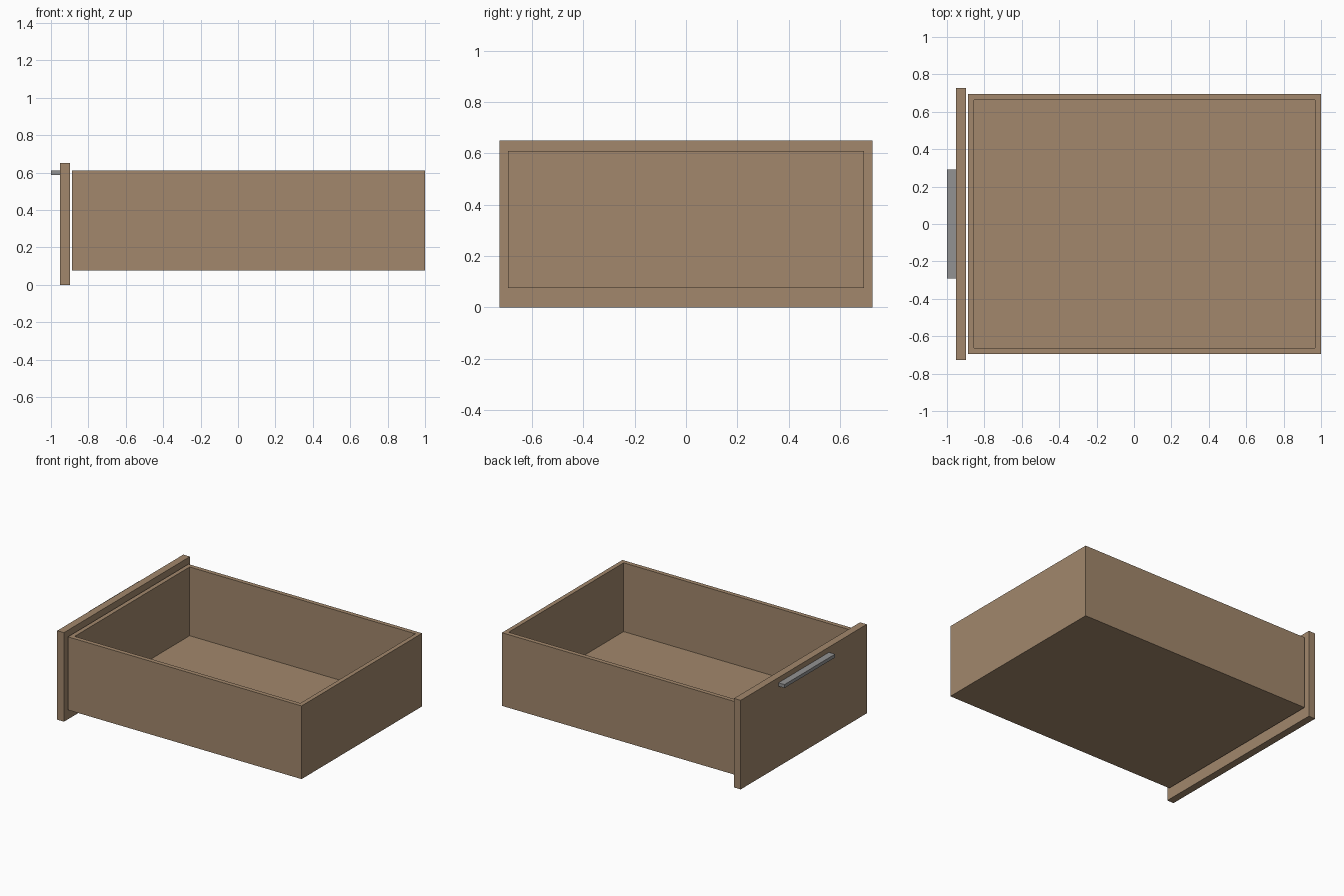
import bpy, bmesh

if "Cube" in bpy.data.objects:
    bpy.data.objects.remove(bpy.data.objects["Cube"])


def material(name, rgb):
    m = bpy.data.materials.new(name)
    m.diffuse_color = (*rgb, 1)
    m.use_nodes = True
    m.node_tree.nodes["Principled BSDF"].inputs["Base Color"].default_value = m.diffuse_color
    return m


WOOD = material("brown wood", (0.36, 0.245, 0.15))
METAL = material("grey metal", (0.29, 0.29, 0.29))


def box(name, x, y, z, mat):
    """Axis-aligned board given as (min, max) ranges."""
    bm = bmesh.new()
    bmesh.ops.create_cube(bm, size=1)
    for v in bm.verts:
        v.co = [r[0] if c < 0 else r[1] for c, r in zip(v.co, (x, y, z))]
    me = bpy.data.meshes.new(name)
    bm.to_mesh(me)
    bm.free()
    me.materials.append(mat)
    ob = bpy.data.objects.new(name, me)
    bpy.context.collection.objects.link(ob)
    return ob


X0, X1 = -0.887, 1.0      # drawer box ends
Y, T = 0.695, 0.032       # half width, board thickness
Z0, ZF, Z1 = 0.076, 0.108, 0.61

# Drawer box
box("bottom_board", (X0, X1), (-Y, Y), (Z0, ZF), WOOD)
for name, s in (("left_side", -1), ("right_side", 1)):
    box(name, (X0, X1), sorted((s * (Y - T), s * Y)), (ZF, Z1), WOOD)
for name, x in (("inner_front", X0), ("back_board", X1 - T)):
    box(name, (x, x + T), (-Y + T, Y - T), (ZF, Z1), WOOD)

# Face panel, a narrow gap ahead of the box
box("face_panel", (-0.951, -0.897), (-0.727, 0.727), (0, 0.65), WOOD)

# Pull handle
box("handle", (-1.0, -0.951), (-0.292, 0.292), (0.587, 0.612), METAL)
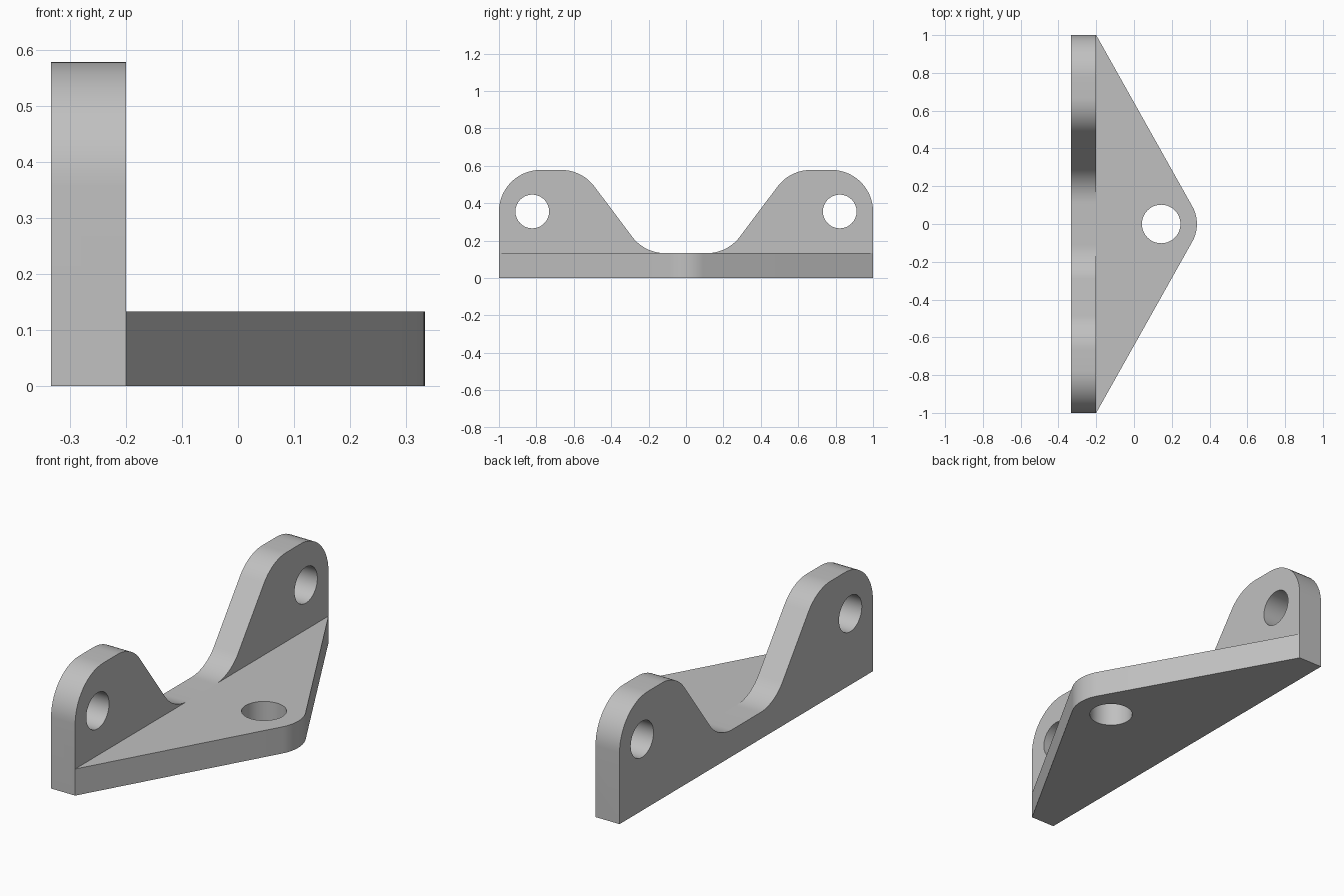
import bpy
import math
from mathutils import Vector, Matrix

cube = bpy.data.objects.get("Cube")
if cube:
    bpy.data.objects.remove(cube, do_unlink=True)

THICK = 0.133      # thickness of both plates
BACK, FACE = -0.333, -0.2   # x of the upright plate's two sides
HEIGHT = 0.578
ROUND = 0.222      # fillet radius on the upright plate

grey = bpy.data.materials.new("plain_grey")
grey.use_nodes = True
colour = (0.53, 0.53, 0.53, 1)
grey.diffuse_color = colour
grey.node_tree.nodes["Principled BSDF"].inputs["Base Color"].default_value = colour


def rounded(corners, steps=14):
    """Outline points from (u, v, radius) corners, filleting where radius > 0."""
    out = []
    for i, (u, v, r) in enumerate(corners):
        p = Vector((u, v))
        if not r:
            out.append(p)
            continue
        a = (Vector(corners[i - 1][:2]) - p).normalized()
        b = (Vector(corners[(i + 1) % len(corners)][:2]) - p).normalized()
        half = a.angle(b) / 2
        centre = p + (a + b).normalized() * (r / math.sin(half))
        start = p + a * (r / math.tan(half)) - centre
        end = p + b * (r / math.tan(half)) - centre
        sweep = start.angle_signed(end)
        for k in range(steps + 1):
            out.append(centre + Matrix.Rotation(-sweep * k / steps, 2) @ start)
    return out


def prism(name, outline, place, low, high):
    """Extrude an outline from low to high; place maps (u, v, w) to a position."""
    n = len(outline)
    verts = [place(p.x, p.y, w) for w in (low, high) for p in outline]
    faces = [tuple(reversed(range(n))), tuple(range(n, 2 * n))]
    faces += [(i, (i + 1) % n, n + (i + 1) % n, n + i) for i in range(n)]
    mesh = bpy.data.meshes.new(name)
    mesh.from_pydata(verts, [], faces)
    mesh.materials.append(grey)
    obj = bpy.data.objects.new(name, mesh)
    bpy.context.collection.objects.link(obj)
    return obj


def circle(u, v, r, n=64):
    return [Vector((u + r * math.cos(math.tau * i / n), v + r * math.sin(math.tau * i / n)))
            for i in range(n)]


def flat(u, v, w):
    return (u, v, w)


def upright(u, v, w):
    return (w, u, v)


# Upright plate: two rounded ears joined by a low saddle
right_half = [(1, 0, 0), (1, HEIGHT, ROUND), (0.556, HEIGHT, ROUND), (0.222, THICK, ROUND)]
left_half = [(-u, v, r) for u, v, r in reversed(right_half)]
bracket = prism("mounting_bracket", rounded(right_half + left_half), upright, BACK, FACE)

# Triangular base with a rounded tip
base = prism("base_plate", rounded([(FACE, -1, 0), (0.361, 0, 0.189), (FACE, 1, 0)]),
             flat, 0, THICK)

# Bolt holes through the base tip and both ears
holes = [prism("base_hole", circle(0.144, 0, 0.102), flat, -0.1, THICK + 0.1)]
for side in (-1, 1):
    holes.append(prism("ear_hole", circle(side * 0.822, 0.356, 0.09), upright,
                       BACK - 0.1, FACE + 0.1))

for other in [base] + holes:
    mod = bracket.modifiers.new(other.name, 'BOOLEAN')
    mod.operation = 'UNION' if other is base else 'DIFFERENCE'
    mod.solver = 'EXACT'
    mod.object = other

# Bake the solid and drop the helpers
bpy.context.view_layer.update()
solid = bpy.data.meshes.new_from_object(
    bracket.evaluated_get(bpy.context.evaluated_depsgraph_get()))
bracket.modifiers.clear()
bracket.data = solid
for other in [base] + holes:
    bpy.data.objects.remove(other, do_unlink=True)

bpy.ops.object.select_all(action='DESELECT')
bracket.select_set(True)
bpy.context.view_layer.objects.active = bracket
bpy.ops.object.shade_smooth_by_angle(angle=math.radians(25))
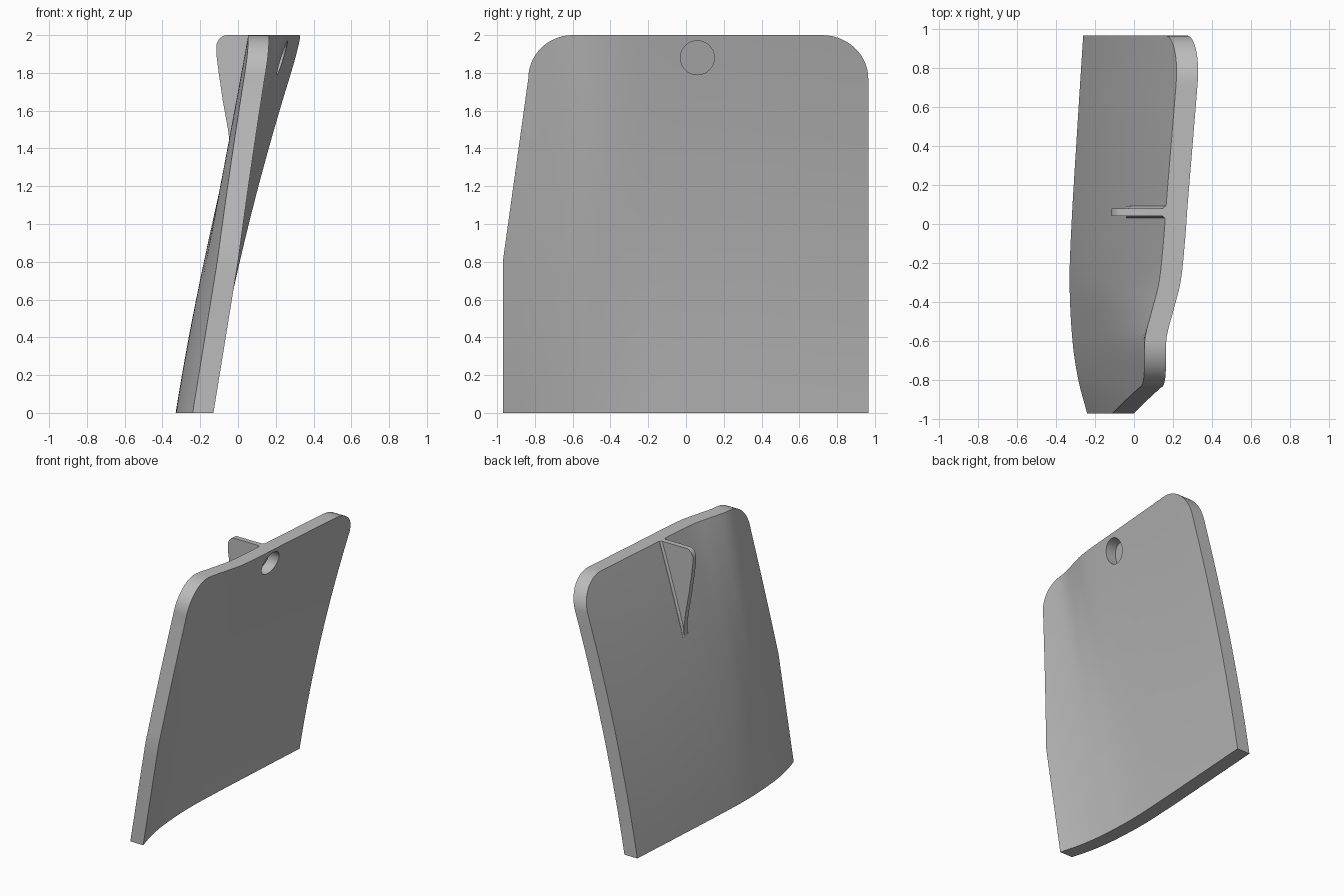
import bpy, bmesh, math

if "Cube" in bpy.data.objects:
    bpy.data.objects.remove(bpy.data.objects["Cube"], do_unlink=True)

grey = bpy.data.materials.new("plain grey")
grey.use_nodes = True
grey.diffuse_color = (0.5, 0.5, 0.5, 1)
grey.node_tree.nodes["Principled BSDF"].inputs["Base Color"].default_value = (0.5, 0.5, 0.5, 1)

THICK = 0.11
HOLE_Y, HOLE_Z, HOLE_R = 0.06, 1.88, 0.09
BOTTOM = [(-0.97, -0.24), (-0.8, -0.285), (-0.6, -0.315), (-0.3, -0.33),
          (0.0, -0.32), (0.5, -0.29), (0.97, -0.26)]
TOP = [(-0.97, 0.085), (-0.83, 0.07), (-0.6, 0.055), (-0.45, 0.09), (-0.3, 0.128),
       (-0.1, 0.15), (0.1, 0.165), (0.77, 0.22), (0.97, 0.235)]
SAG = [(-0.97, 0), (-0.6, 0), (-0.3, 0.035), (0.2, 0.04), (0.97, 0.04)]


def curve(pts, y):
    """Smooth cubic through the points."""
    n = len(pts)
    y = min(max(y, pts[0][0]), pts[-1][0])
    i = next(k for k in range(n - 1) if y <= pts[k + 1][0])

    def slope(k):
        a, b = pts[max(k - 1, 0)], pts[min(k + 1, n - 1)]
        return (b[1] - a[1]) / (b[0] - a[0])
    (y0, a), (y1, b) = pts[i], pts[i + 1]
    h = y1 - y0
    t = (y - y0) / h
    s = t * t * (3 - 2 * t)
    return (a + (b - a) * s + h * slope(i) * t * (1 - t) ** 2
            - h * slope(i + 1) * t * t * (1 - t))


def back_x(y, z):
    """Curved rear surface of the plate."""
    t = z / 2
    return curve(BOTTOM, y) * (1 - t) + curve(TOP, y) * t - 4 * curve(SAG, y) * t * (1 - t)


def make(name, bm):
    bmesh.ops.recalc_face_normals(bm, faces=bm.faces)
    mesh = bpy.data.meshes.new(name)
    bm.to_mesh(mesh)
    bm.free()
    mesh.materials.append(grey)
    obj = bpy.data.objects.new(name, mesh)
    bpy.context.collection.objects.link(obj)
    return obj


def select(obj):
    bpy.ops.object.select_all(action='DESELECT')
    obj.select_set(True)
    bpy.context.view_layer.objects.active = obj


# Plate outline rows: straight foot, tapered front edge, rounded top corners
rows = [(0.8 * i / 8, -0.97, 0.965) for i in range(8)]
rows += [(0.8 + 0.97 * i / 10, -0.97 + 0.135 * i / 10, 0.965) for i in range(10)]
for i in range(15):
    a = math.pi / 2 * i / 14
    rows.append((1.77 + 0.23 * math.sin(a), -0.6 - 0.235 * math.cos(a),
                 0.72 + 0.245 * math.cos(a)))

# Plate: two curved sheets joined by a rim
COLS = 48
bm = bmesh.new()
sheets = []
for offset in (0, THICK):
    grid = []
    for z, y0, y1 in rows:
        ys = [y0 + (y1 - y0) * j / COLS for j in range(COLS + 1)]
        grid.append([bm.verts.new((back_x(y, z) + offset, y, z)) for y in ys])
    for r, s in zip(grid, grid[1:]):
        for j in range(COLS):
            bm.faces.new((r[j], r[j + 1], s[j + 1], s[j]))
    sheets.append(grid)
rims = []
for g in sheets:
    rims.append(g[0] + [r[-1] for r in g[1:-1]] + g[-1][::-1] + [r[0] for r in g[-2:0:-1]])
for k in range(len(rims[0])):
    bm.faces.new((rims[0][k - 1], rims[0][k], rims[1][k], rims[1][k - 1]))
plate = make("curved_plate", bm)

# Shallow round recess whose floor follows the plate
bm = bmesh.new()
loops = []
for depth in (0.025, 0.3):
    loop = []
    for i in range(40):
        a = math.tau * i / 40
        y, z = HOLE_Y + HOLE_R * math.cos(a), HOLE_Z + HOLE_R * math.sin(a)
        loop.append(bm.verts.new((back_x(y, z) + depth, y, z)))
    bm.faces.new(loop)
    loops.append(loop)
for k in range(40):
    bm.faces.new((loops[0][k - 1], loops[0][k], loops[1][k], loops[1][k - 1]))
cutter = make("recess_cutter", bm)
cutter.hide_render = True
cut = plate.modifiers.new("recess", 'BOOLEAN')
cut.operation, cut.solver, cut.object = 'DIFFERENCE', 'EXACT', cutter
select(plate)
bpy.ops.object.modifier_apply(modifier=cut.name)
bpy.data.objects.remove(cutter, do_unlink=True)

# Fin: tapering rib with a small fillet at its root
edge = [(1.31, -0.035), (1.4, -0.04), (1.5, -0.053), (1.65, -0.08), (1.8, -0.102),
        (1.9, -0.115), (1.95, -0.115), (1.98, -0.1), (1.995, -0.08), (2.0, -0.065)]
bm = bmesh.new()
previous = None
for z, x in edge:
    root = back_x(HOLE_Y, z)
    tip = min(x, root)
    neck = max(tip, root - 0.015)
    half = [(tip, 0.02), (neck, 0.02), (root, 0.032), (root + 0.02, 0.032)]
    section = [(px, w) for px, w in half] + [(px, -w) for px, w in reversed(half)]
    ring = [bm.verts.new((px, HOLE_Y + w, z)) for px, w in section]
    if previous:
        for k in range(len(ring)):
            bm.faces.new((previous[k - 1], previous[k], ring[k], ring[k - 1]))
    else:
        bm.faces.new(ring)
    previous = ring
bm.faces.new(previous)
fin = make("rear_fin", bm)

for obj in (plate, fin):
    select(obj)
    bpy.ops.object.shade_smooth_by_angle(angle=math.radians(30))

Assigned task:
When the word "radians" shows up in a line of the material, count that line; report only the final number.

Finished task:
2